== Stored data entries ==
• • • •
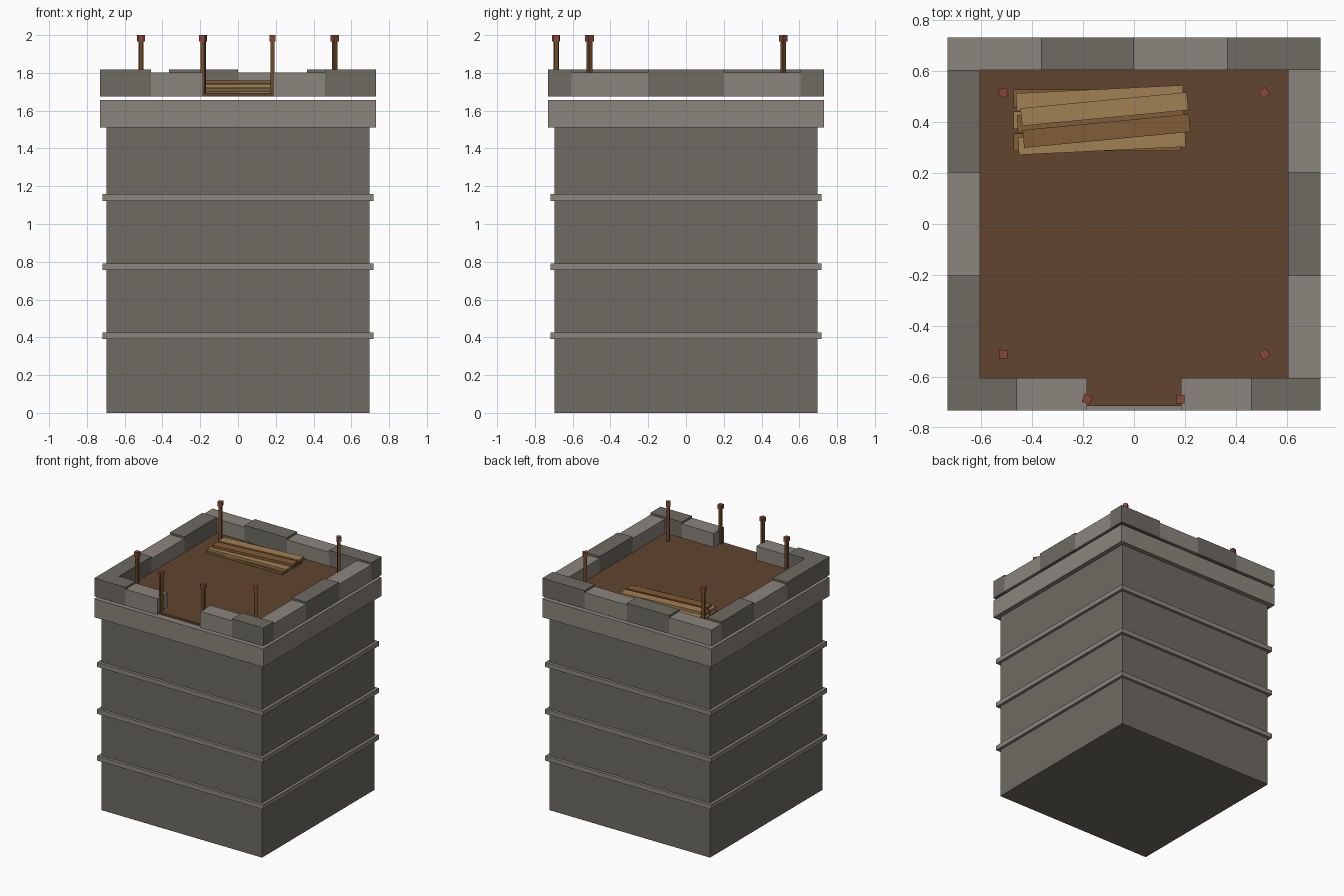
import bpy
from math import radians, sin, cos

if "Cube" in bpy.data.objects:
    bpy.data.objects.remove(bpy.data.objects["Cube"])


def material(name, rgb):
    # 0-255 display colour to linear
    m = bpy.data.materials.new(name)
    m.diffuse_color = (*[(c / 255) ** 2.2 for c in rgb], 1)
    m.use_nodes = True
    m.node_tree.nodes["Principled BSDF"].inputs["Base Color"].default_value = m.diffuse_color
    return m


DARK = material("dark_stone", (110, 106, 99))
LIGHT = material("light_stone", (138, 133, 124))
DECK = material("deck_wood", (97, 70, 49))
POST = material("post_wood", (110, 75, 45))
TIP = material("post_tip_red", (135, 72, 56))
PLANK_A = material("plank_light", (160, 127, 84))
PLANK_B = material("plank_dark", (128, 92, 58))


def box(name, x, y, z, mat, rot=0.0):
    """Box from (min, max) ranges, turned about its own vertical axis."""
    r = (x, y, z)
    bpy.ops.mesh.primitive_cube_add(size=1, location=[(a + b) / 2 for a, b in r],
                                    rotation=(0, 0, radians(rot)))
    o = bpy.context.object
    o.name = name
    o.dimensions = [b - a for a, b in r]
    bpy.ops.object.transform_apply(location=False, rotation=False, scale=True)
    o.data.materials.append(mat)
    return o


def square(name, half, z0, z1, mat):
    return box(name, (-half, half), (-half, half), (z0, z1), mat)


# Tower body, string courses, top course and deck
OUT, INN = 0.731, 0.605
square("tower_body", 0.695, 0, 1.512, DARK)
for z in (0.408, 0.774, 1.14):
    square("stone_band", 0.717, z - 0.018, z + 0.018, LIGHT)
square("top_course", OUT, 1.512, 1.656, LIGHT)
square("deck", 0.714, 1.676, 1.694, DECK)


# Parapet: dark blocks stand slightly taller than light ones
def block(side, x, y, dark):
    box(side + "_parapet_block", x, y, (1.676, 1.818 if dark else 1.803),
        DARK if dark else LIGHT)


for i in range(4):
    x = -OUT + i * OUT / 2
    block("back", (x, x + OUT / 2), (INN, OUT), i % 2 == 1)
for i in range(3):
    y = -INN + i * INN * 2 / 3
    span = (y, y + INN * 2 / 3)
    block("left", (-OUT, -INN), span, i % 2 == 0)
    block("right", (INN, OUT), span, i % 2 == 1)
for a, b, dark in ((0.46, OUT, True), (0.185, 0.46, False)):
    block("front", (a, b), (-OUT, -INN), dark)
    block("front", (-b, -a), (-OUT, -INN), dark)

# Posts with red tips: x, y, turn
for x, y, rot in ((-0.513, 0.515, 17), (0.512, 0.515, 40), (-0.513, -0.511, 0),
                  (0.512, -0.511, 33), (-0.184, -0.687, -20), (0.182, -0.687, 0)):
    for name, h, z, mat in (("post", 0.011, (1.69, 1.97), POST),
                            ("post_tip", 0.0165, (1.966, 2.0), TIP)):
        box(name, (x - h, x + h), (y - h, y + h), z, mat, rot)

# Stack of loose planks: centre x, centre y, turn, row offsets
layers = ((-0.145, 0.407, 0.0, (-0.086, 0, 0.086)),
          (-0.13, 0.408, 2.8, (-0.086, 0, 0.086)),
          (-0.112, 0.408, 5.5, (-0.043, 0.043)))
for i, (cx, cy, rot, rows) in enumerate(layers):
    z = 1.698 + i * 0.022
    for j, d in enumerate(rows):
        x, y = cx - d * sin(radians(rot)), cy + d * cos(radians(rot))
        box("plank", (x - 0.328, x + 0.328), (y - 0.035, y + 0.035), (z, z + 0.019),
            PLANK_B if (i + j) % 2 == 0 else PLANK_A, rot)
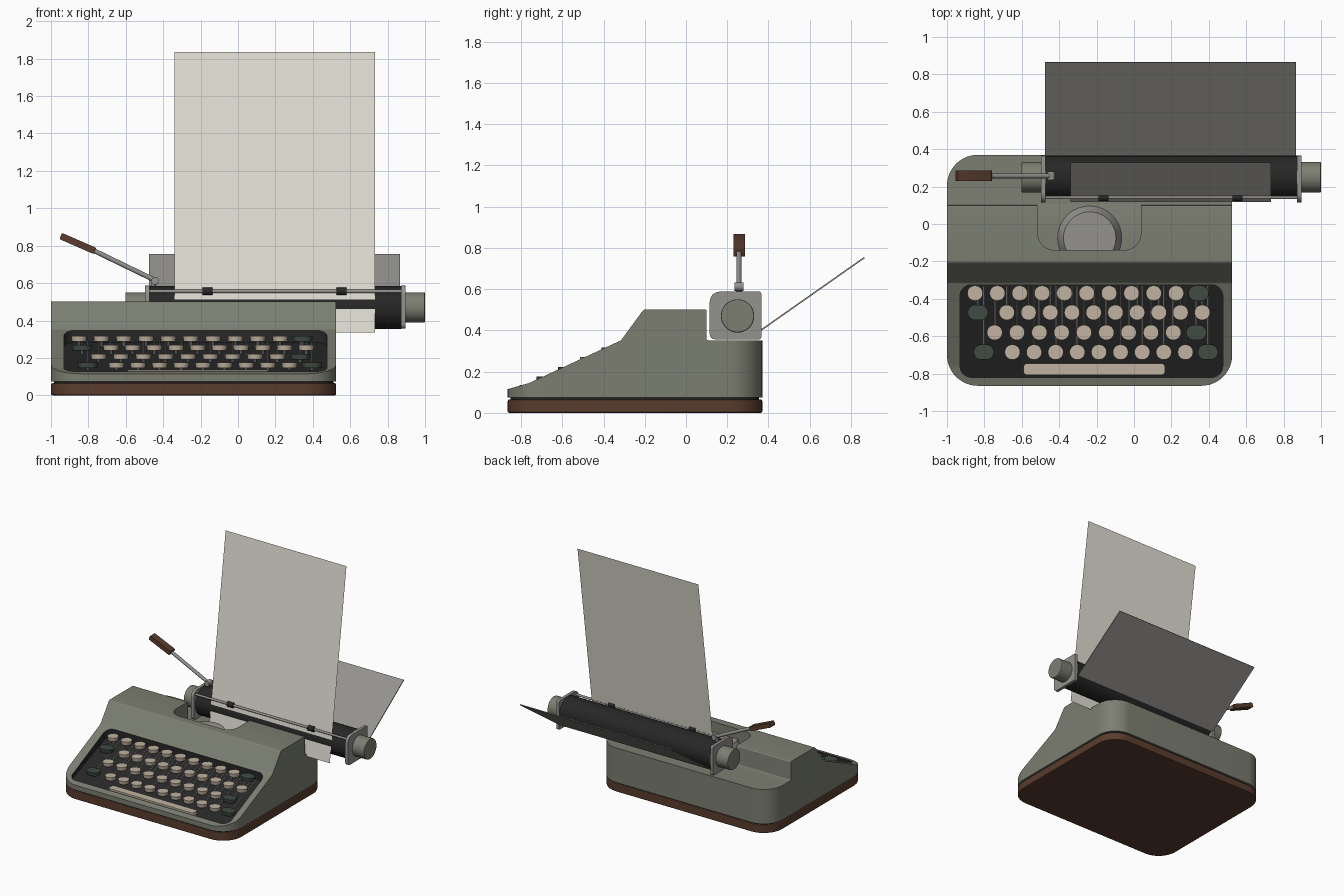
import bpy, bmesh, math
from mathutils import Vector

if "Cube" in bpy.data.objects:
    bpy.data.objects.remove(bpy.data.objects["Cube"])


def material(name, r, g, b):
    m = bpy.data.materials.new(name)
    m.diffuse_color = (r, g, b, 1)
    m.use_nodes = True
    m.node_tree.nodes["Principled BSDF"].inputs["Base Color"].default_value = m.diffuse_color
    return m


GREEN = material("green_grey_paint", .20, .21, .165)
WOOD = material("brown_wood", .10, .045, .026)
CREAM = material("cream_keys", .53, .45, .35)
DARK_KEY = material("dark_green_keys", .05, .07, .055)
BLACK = material("black_rubber", .02, .02, .021)
STEEL = material("steel", .30, .29, .27)
PAPER = material("paper", .75, .73, .65)


def fillet(points, radii, n=8):
    """Round the corners of a 2D polygon with true arcs."""
    pts = [Vector(p) for p in points]
    if not isinstance(radii, (list, tuple)):
        radii = [radii] * len(pts)
    out = []
    for i, p in enumerate(pts):
        r = radii[i]
        if r == 0:
            out.append(p)
            continue
        u = (pts[i - 1] - p).normalized()
        v = (pts[(i + 1) % len(pts)] - p).normalized()
        half = u.angle(v) / 2
        c = p + (u + v).normalized() * r / math.sin(half)
        d = r / math.tan(half)
        a, b = (p + u * d - c).normalized(), (p + v * d - c).normalized()
        out += [c + a.slerp(b, k / n).normalized() * r for k in range(n + 1)]
    return out


def rect(x0, x1, y0, y1, r=0, n=8):
    return fillet([(x0, y0), (x1, y0), (x1, y1), (x0, y1)], r, n)


def finish(name, bm, mats):
    bmesh.ops.remove_doubles(bm, verts=bm.verts, dist=2e-4)
    bmesh.ops.recalc_face_normals(bm, faces=bm.faces)
    me = bpy.data.meshes.new(name)
    bm.to_mesh(me)
    bm.free()
    ob = bpy.data.objects.new(name, me)
    bpy.context.collection.objects.link(ob)
    for m in mats:
        me.materials.append(m)
    smooth(ob)
    return ob


def smooth(ob):
    bpy.ops.object.select_all(action='DESELECT')
    ob.select_set(True)
    bpy.context.view_layer.objects.active = ob
    bpy.ops.object.shade_smooth_by_angle(angle=math.radians(30))


PLACE = {'x': lambda p, h: (h, p.x, p.y),
         'y': lambda p, h: (p.x, h, p.y),
         'z': lambda p, h: (p.x, p.y, h)}


def extrude(name, outline, lo, hi, mat, axis='z', taper=1.0):
    """Prism from a 2D outline; lo may be a function, taper scales the low end."""
    bm = bmesh.new()
    mid = sum(outline, Vector((0, 0))) / len(outline)
    low = lo if callable(lo) else (lambda p: lo)
    bot = [bm.verts.new(PLACE[axis](mid + (p - mid) * taper, low(p))) for p in outline]
    top = [bm.verts.new(PLACE[axis](p, hi)) for p in outline]
    bm.faces.new(bot)
    bm.faces.new(top)
    for i in range(len(outline)):
        bm.faces.new((bot[i - 1], bot[i], top[i], top[i - 1]))
    return finish(name, bm, [mat])


def rod(name, a, b, r, mat, r2=None, sides=40):
    a, b = Vector(a), Vector(b)
    bm = bmesh.new()
    bmesh.ops.create_cone(bm, cap_ends=True, segments=sides, radius1=r,
                          radius2=r if r2 is None else r2, depth=(b - a).length)
    q = (b - a).to_track_quat('Z', 'Y')
    for v in bm.verts:
        v.co = q @ v.co + (a + b) / 2
    return finish(name, bm, [mat])


def sheet(name, corners, mat):
    bm = bmesh.new()
    bm.faces.new([bm.verts.new(c) for c in corners])
    return finish(name, bm, [mat])


def apply_mod(ob, kind, **settings):
    m = ob.modifiers.new(kind, kind)
    for k, v in settings.items():
        setattr(m, k, v)
    bpy.context.view_layer.objects.active = ob
    bpy.ops.object.modifier_apply(modifier=m.name)


def boolean(ob, cutter, op):
    apply_mod(ob, 'BOOLEAN', operation=op, object=cutter, solver='EXACT')
    bpy.data.objects.remove(cutter)


# wooden plinth and the shadow gap above it
plan = rect(-1, .525, -.865, .37, .165, 12)
plinth = extrude("plinth", plan, 0, .065, WOOD)
apply_mod(plinth, 'BEVEL', width=.008, segments=2, limit_method='ANGLE', angle_limit=.8)
smooth(plinth)
extrude("plinth_gap", rect(-.985, .51, -.85, .355, .15), .06, .08, BLACK)

# body shell: side profile trimmed to the rounded plan
profile = fillet([(-.9, .075), (-.9, .105), (-.76, .145), (-.315, .352), (-.205, .502),
                  (.1, .502), (.1, .352), (.4, .352), (.4, .075)],
                 [0, 0, .1, .02, .02, .008, .008, 0, 0], 6)
body = extrude("body", profile, -1.1, .6, GREEN, 'x')
body.data.materials.append(BLACK)
boolean(body, extrude("plan_trim", plan, -.1, .8, GREEN), 'INTERSECT')


# keyboard well with sloping black floor, and the open type well
def floor_z(y):
    return .085 + .4 * (y + .82)


well = extrude("key_well_cut", rect(-.93, .475, -.82, -.325, .06),
               lambda p: floor_z(p.y), .7, GREEN)
well.data.materials.append(BLACK)
for f in well.data.polygons:
    f.material_index = 1
boolean(body, well, 'DIFFERENCE')
boolean(body, extrude("type_well_cut", rect(-.515, .037, -.14, .2, [.09, .09, 0, 0]),
                      .353, .7, GREEN), 'DIFFERENCE')
smooth(body)

# type basket
rod("type_basket", (-.237, -.075, .345), (-.237, -.075, .42), .175, STEEL, .14, 48)


# keys: row height, cream keys (first x, last x, count), dark key centres
def key(name, x, y, z, half_w, mat):
    outline = rect(x - half_w, x + half_w, y - .041, y + .041, .0409, 6)
    ob = extrude(name, outline, z - .03, z, mat, taper=.9)
    apply_mod(ob, 'BEVEL', width=.005, segments=2, limit_method='ANGLE', angle_limit=.9)
    smooth(ob)
    rod(name + "_stem", (x, y, floor_z(y) - .005), (x, y, z - .02), .008, STEEL, sides=8)
    rod(name + "_lever", (x, y, floor_z(y) + .006), (x, -.33, floor_z(-.33) + .006),
        .004, STEEL, sides=6)


ROWS = [(-.37, .318, -.85, .225, 10, [.345]),
        (-.473, .270, -.68, .365, 10, [-.835]),
        (-.58, .222, -.745, .21, 9, [.333]),
        (-.685, .176, -.65, .275, 9, [-.803, .395])]
for r, (y, z, x0, x1, count, dark) in enumerate(ROWS, 1):
    for i in range(count):
        key(f"key_{r}_{i + 1}", x0 + (x1 - x0) * i / (count - 1), y, z, .042, CREAM)
    for i, x in enumerate(dark, 1):
        key(f"shift_key_{r}_{i}", x, y, z, .055, DARK_KEY)
extrude("space_bar", rect(-.59, .165, -.807, -.745, .018), .1, .135, CREAM)

# carriage: platen, end plates, knobs
AY, AZ = .25, .47
rod("platen", (-.48, AY, AZ), (.875, AY, AZ), .115, BLACK, sides=48)
plate = fillet([(.115, .357), (.365, .357), (.365, .588), (.115, .588)], [.025, .01, .01, .05])
for side, x, out in (("left", -.485, -1), ("right", .883, 1)):
    extrude(f"end_plate_{side}", plate, x - .012, x + .012, STEEL, 'x')
    knob = rod(f"knob_{side}", (x, AY, AZ), (x + out * .117, AY, AZ), .081, GREEN, sides=36)
    apply_mod(knob, 'BEVEL', width=.006, segments=2, limit_method='ANGLE', angle_limit=.8)
    smooth(knob)

# paper bail with two rollers
rod("paper_bail", (-.485, .142, .556), (.883, .142, .556), .009, STEEL, sides=16)
for i, x in enumerate((-.163, .553), 1):
    rod(f"bail_roller_{i}", (x - .026, .142, .556), (x + .026, .142, .556), .02, BLACK, sides=20)

# paper sheet and sloping paper table behind it
sheet("paper", [(-.34, .118, .335), (.732, .118, .335), (.732, .329, 1.835), (-.34, .329, 1.835)], PAPER)
extrude("paper_table", [Vector(p) for p in ((.363, .405), (.367, .399), (.867, .75), (.863, .756))],
        -.477, .867, STEEL, 'x')

# return lever: pivot, arm, wooden grip
rod("lever_pivot", (-.443, .235, .612), (-.443, .28, .612), .021, STEEL, sides=24)
rod("lever_post", (-.46, .257, .56), (-.445, .257, .612), .014, STEEL, sides=16)
rod("lever_arm", (-.443, .257, .615), (-.79, .257, .783), .013, STEEL, sides=16)
a, b = Vector((-.765, .772)), Vector((-.948, .852))
side = Vector((a.y - b.y, b.x - a.x)).normalized() * .018
extrude("lever_grip", fillet([a - side, b - side, b + side, a + side], .006, 3),
        .23, .286, WOOD, 'y')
• • • •
== Problem to work on ==
What you return must be the lines above that run from the line with "f.material_index = 1" to the line with "# carriage: platen, end plates, knobs", inclusive, each copied exactly.

== Solution to the exercise ==
    f.material_index = 1
boolean(body, well, 'DIFFERENCE')
boolean(body, extrude("type_well_cut", rect(-.515, .037, -.14, .2, [.09, .09, 0, 0]),
                      .353, .7, GREEN), 'DIFFERENCE')
smooth(body)

# type basket
rod("type_basket", (-.237, -.075, .345), (-.237, -.075, .42), .175, STEEL, .14, 48)


# keys: row height, cream keys (first x, last x, count), dark key centres
def key(name, x, y, z, half_w, mat):
    outline = rect(x - half_w, x + half_w, y - .041, y + .041, .0409, 6)
    ob = extrude(name, outline, z - .03, z, mat, taper=.9)
    apply_mod(ob, 'BEVEL', width=.005, segments=2, limit_method='ANGLE', angle_limit=.9)
    smooth(ob)
    rod(name + "_stem", (x, y, floor_z(y) - .005), (x, y, z - .02), .008, STEEL, sides=8)
    rod(name + "_lever", (x, y, floor_z(y) + .006), (x, -.33, floor_z(-.33) + .006),
        .004, STEEL, sides=6)


ROWS = [(-.37, .318, -.85, .225, 10, [.345]),
        (-.473, .270, -.68, .365, 10, [-.835]),
        (-.58, .222, -.745, .21, 9, [.333]),
        (-.685, .176, -.65, .275, 9, [-.803, .395])]
for r, (y, z, x0, x1, count, dark) in enumerate(ROWS, 1):
    for i in range(count):
        key(f"key_{r}_{i + 1}", x0 + (x1 - x0) * i / (count - 1), y, z, .042, CREAM)
    for i, x in enumerate(dark, 1):
        key(f"shift_key_{r}_{i}", x, y, z, .055, DARK_KEY)
extrude("space_bar", rect(-.59, .165, -.807, -.745, .018), .1, .135, CREAM)

# carriage: platen, end plates, knobs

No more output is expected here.